Citizens' inclusive and accessible urban mobility solutions
How to overcome difficulties of accessing digital mobility services for people with low incomes: the case of Eindhoven.
The UMCASE project aims to shift the attention of policy-makers and mobility experts to those who often don’t have a voice, providing cities a method to improve their transport solutions and tailoring them to individual needs.
The project partners reached out to people with a low income in Eindhoven, Netherlands. This group encompasses people who may have difficulties accessing digital (mobility) services due to low income. Similarly, to older people (Vitoria-Gasteiz, Spain), we cannot necessarily attribute a number to this group when defining what is low income. This can vary greatly from EU member states and even from region to region.
Like its Spanish counterpart two workshops were hosted in Eindhoven as part of the UMCASE research. This time however, two elements differed: firstly, the target group consisted of people with a relative low income and secondly it was recommended to host a different kind of workshop, deviating from the traditional approach of inviting people to classroom and going about the subjects as their attendance would probably be very low. Thus, the actual workshop was done outdoors (non-traditional) as the researchers deemed this type of execution more suitable in order of attracting people rather than mobilizing them in a conference hall. Moreover, this would give the attendees the possibility to witness, experience and get in ‘touch’ with the various modes of transportation they could be using in the near future. This creates a tangible aspect of smart mobility and may ease potential users as the vehicles seen are familiarized. Multiple sessions were conducted simultaneously, and the approach was repeated with small groups of attendees, focusing on the shared mobility they preferred.
The results of the workshop were presented through four user cases: applying for a ride (signing up), shared service, neighborhood hub locations and price transparency. Below are the results and some recommendations:
- Firstly, applying for a shared service was considered by some to be a hassle: partly due to difficult instructions or procedures, partly due to inhabitants not possessing the right documentations; for some services a credit card is required, something low-income class people do not usually have or a specific kind of ID card, which refugees do not possess either. Suggestions to tackle these issues were to provide user instructions, educate certain residents in the neighborhood so that they can aid and assist others, and finally the applicability of various ID types.
- Secondly, the shared services in general were considered not a priority to the designated target group: they prefer cycling or walking. This has to do with the fear for unknown (new) technology on one side and on the other side the financial impact; what is this service going to cost me? Once the choice has been made to make use of shared mobility, the demand for cars is mainly based upon day trips, transportation of (large) goods or commuting with several people. The current vehicles offered are usually tiny city cars with limited interior space, hence many people still rent a car at an external rental company. A problem encountered with shared bikes is that people are tempted to use them, yet the current use area is limited, while many people have a hesitant attitude towards scooters. Suggestions to counter these issues were to enlarge the car varieties (larger vehicles) and the enlargement of use areas for bikes and scooters.

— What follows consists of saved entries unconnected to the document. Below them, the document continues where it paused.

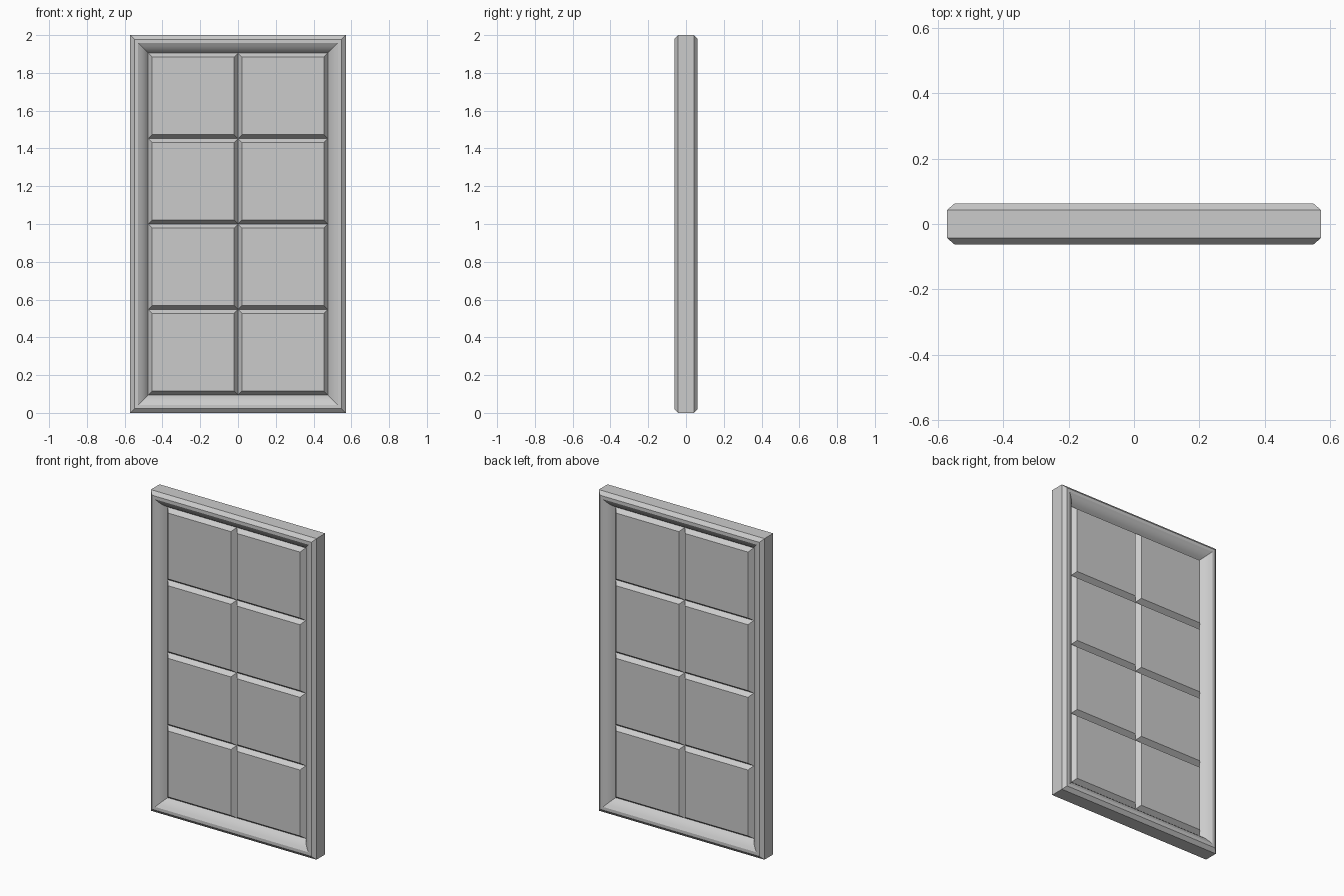
import bpy, bmesh, math

if "Cube" in bpy.data.objects:
    bpy.data.objects.remove(bpy.data.objects["Cube"])

W, H = 0.571, 2.0      # half width and height of the frame
RIM = 0.095            # width of the surround
INNER_Y = 0.012        # half depth where surround meets panes


def loft(name, x0, x1, z0, z1, profile, closed):
    """Sweep an (inset, y) profile round a rectangle with mitred corners."""
    bm = bmesh.new()
    rings = []
    for i, y in profile:
        rings.append([bm.verts.new((x, y, z)) for x, z in (
            (x0 + i, z0 + i), (x1 - i, z0 + i),
            (x1 - i, z1 - i), (x0 + i, z1 - i))])
    n = len(rings)
    for k in range(n if closed else n - 1):
        a, b = rings[k], rings[(k + 1) % n]
        for j in range(4):
            m = (j + 1) % 4
            bm.faces.new((a[j], a[m], b[m], b[j]))
    if not closed:
        bm.faces.new(rings[0])
        bm.faces.new(rings[-1])
    bmesh.ops.recalc_face_normals(bm, faces=bm.faces)
    mesh = bpy.data.meshes.new(name)
    bm.to_mesh(mesh)
    bm.free()
    obj = bpy.data.objects.new(name, mesh)
    bpy.context.collection.objects.link(obj)
    return obj


# Surround: chamfered outside, flat face, softly rounded slope inside
half = [(0.0, -0.043), (0.022, -0.062), (0.042, -0.062)]
for k in range(1, 5):
    t = k / 4
    bulge = 0.004 * math.sin(math.pi * t)
    half.append((0.042 + (RIM - 0.042) * t + bulge,
                 -0.062 + (0.062 - INNER_Y) * t - bulge))
profile = half + [(i, -y) for i, y in reversed(half)]
frame = loft("window_frame", -W, W, 0, H, profile, True)
bpy.context.view_layer.objects.active = frame
frame.select_set(True)
bpy.ops.object.shade_smooth_by_angle(angle=math.radians(25))

# Panes: two columns of four raised panels with bevelled edges
pane_w = W - RIM
pane_h = (H - 2 * RIM) / 4
bevel = 0.021
face_y = 0.04
pane_profile = [(bevel, -face_y), (0, -INNER_Y), (0, INNER_Y), (bevel, face_y)]
for col in range(2):
    for row in range(4):
        x = -pane_w + col * pane_w
        z = RIM + row * pane_h
        loft(f"pane_{col}_{row}", x, x + pane_w, z, z + pane_h, pane_profile, False)
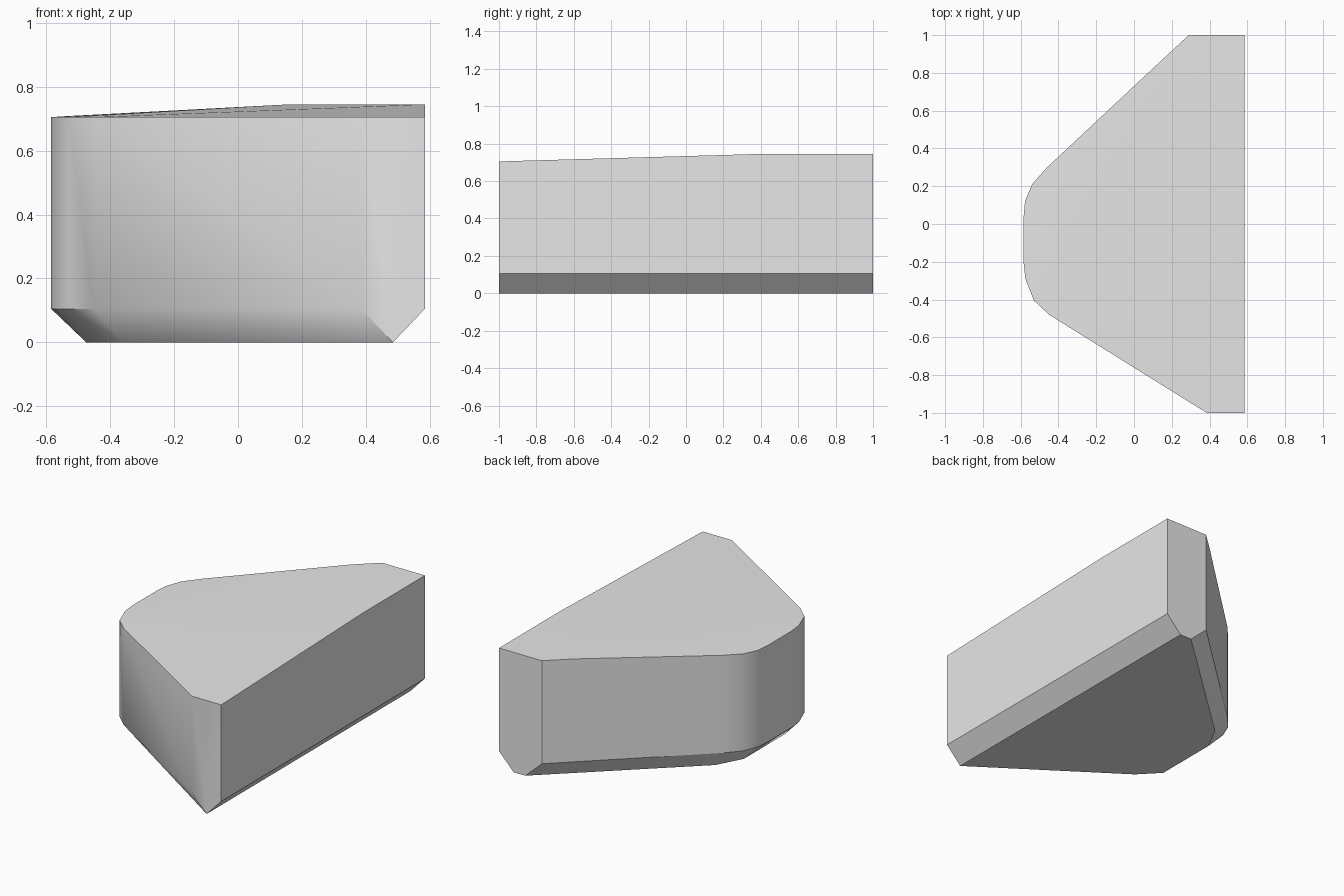
import bpy, bmesh, math

cube = bpy.data.objects.get("Cube")
if cube:
    bpy.data.objects.remove(cube, do_unlink=True)

LOW, HIGH, CHAMFER = 0.705, 0.745, 0.105

# Plan outline: front part and rounded nose, then the raised back part
nose = [(0.585, -1), (0.385, -1), (-0.45, -0.48), (-0.53, -0.405),
        (-0.575, -0.29), (-0.585, -0.2), (-0.585, 0.03), (-0.577, 0.12)]
shoulder = [(-0.54, 0.21, 0.708), (-0.46, 0.30, 0.712)]
back = [(0.29, 1), (0.585, 1)]
crease = [(0.16, 0.88), (0.585, 0.4)]
# Underside outline, drawn in from the walls
base = [(0.485, -1), (-0.36, -0.42), (-0.475, -0.3), (-0.475, 0.11),
        (-0.39, 0.27), (0.405, 1), (0.485, 1)]

points = [(x, y, LOW) for x, y in nose]
points += shoulder
points += [(x, y, HIGH) for x, y in back + crease]
points += [(x, y, CHAMFER) for x, y in nose + [s[:2] for s in shoulder] + back]
points += [(x, y, 0) for x, y in base]

# Solid wedge block wrapped around the outlines
bm = bmesh.new()
for p in points:
    bm.verts.new(p)
hull = bmesh.ops.convex_hull(bm, input=bm.verts[:])
spare = {v for v in hull["geom_interior"] + hull["geom_unused"]
         if isinstance(v, bmesh.types.BMVert) and not v.link_faces}
bmesh.ops.delete(bm, geom=list(spare), context='VERTS')
bmesh.ops.dissolve_limit(bm, angle_limit=math.radians(0.3),
                         verts=bm.verts[:], edges=bm.edges[:])
bmesh.ops.recalc_face_normals(bm, faces=bm.faces[:])
mesh = bpy.data.meshes.new("wedge_block")
bm.to_mesh(mesh)
bm.free()

block = bpy.data.objects.new("wedge_block", mesh)
bpy.context.collection.objects.link(block)

# Plain grey finish
grey = bpy.data.materials.new("plain_grey")
grey.use_nodes = True
colour = (0.8, 0.8, 0.8, 1)
grey.diffuse_color = colour
for node in grey.node_tree.nodes:
    if node.type == 'BSDF_PRINCIPLED':
        node.inputs["Base Color"].default_value = colour
mesh.materials.append(grey)

# Soft nose, crisp corners
bpy.ops.object.select_all(action='DESELECT')
block.select_set(True)
bpy.context.view_layer.objects.active = block
bpy.ops.object.shade_smooth_by_angle(angle=math.radians(33))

- Thirdly, the issue of randomly parked vehicles was prevalent: many people have already encountered scooters and bicycles lingering about playgrounds, on sidewalks and other inappropriate places. The need for a local (neighborhood) hub to ensure correct use of public spaces and parking spots was suggested. A resident even offered to act as vocal point (SPOC) for service providers and neighbors. Hence, the neighborhood hub was suggested as solution.
- Lastly, the residents found shared mobility to be expensive and were disappointed by the lack of financial information; prices, promotions and especially the financial benefits compared to their own modes of transportation are not clear. By offering a tool for pricing that also includes the individual’s situation (budgetary or other), offering real discounts that last (not only a couple of free minutes to ride) and demonstrations on (financial) benefits many people could be tempted to make more use of share mobility.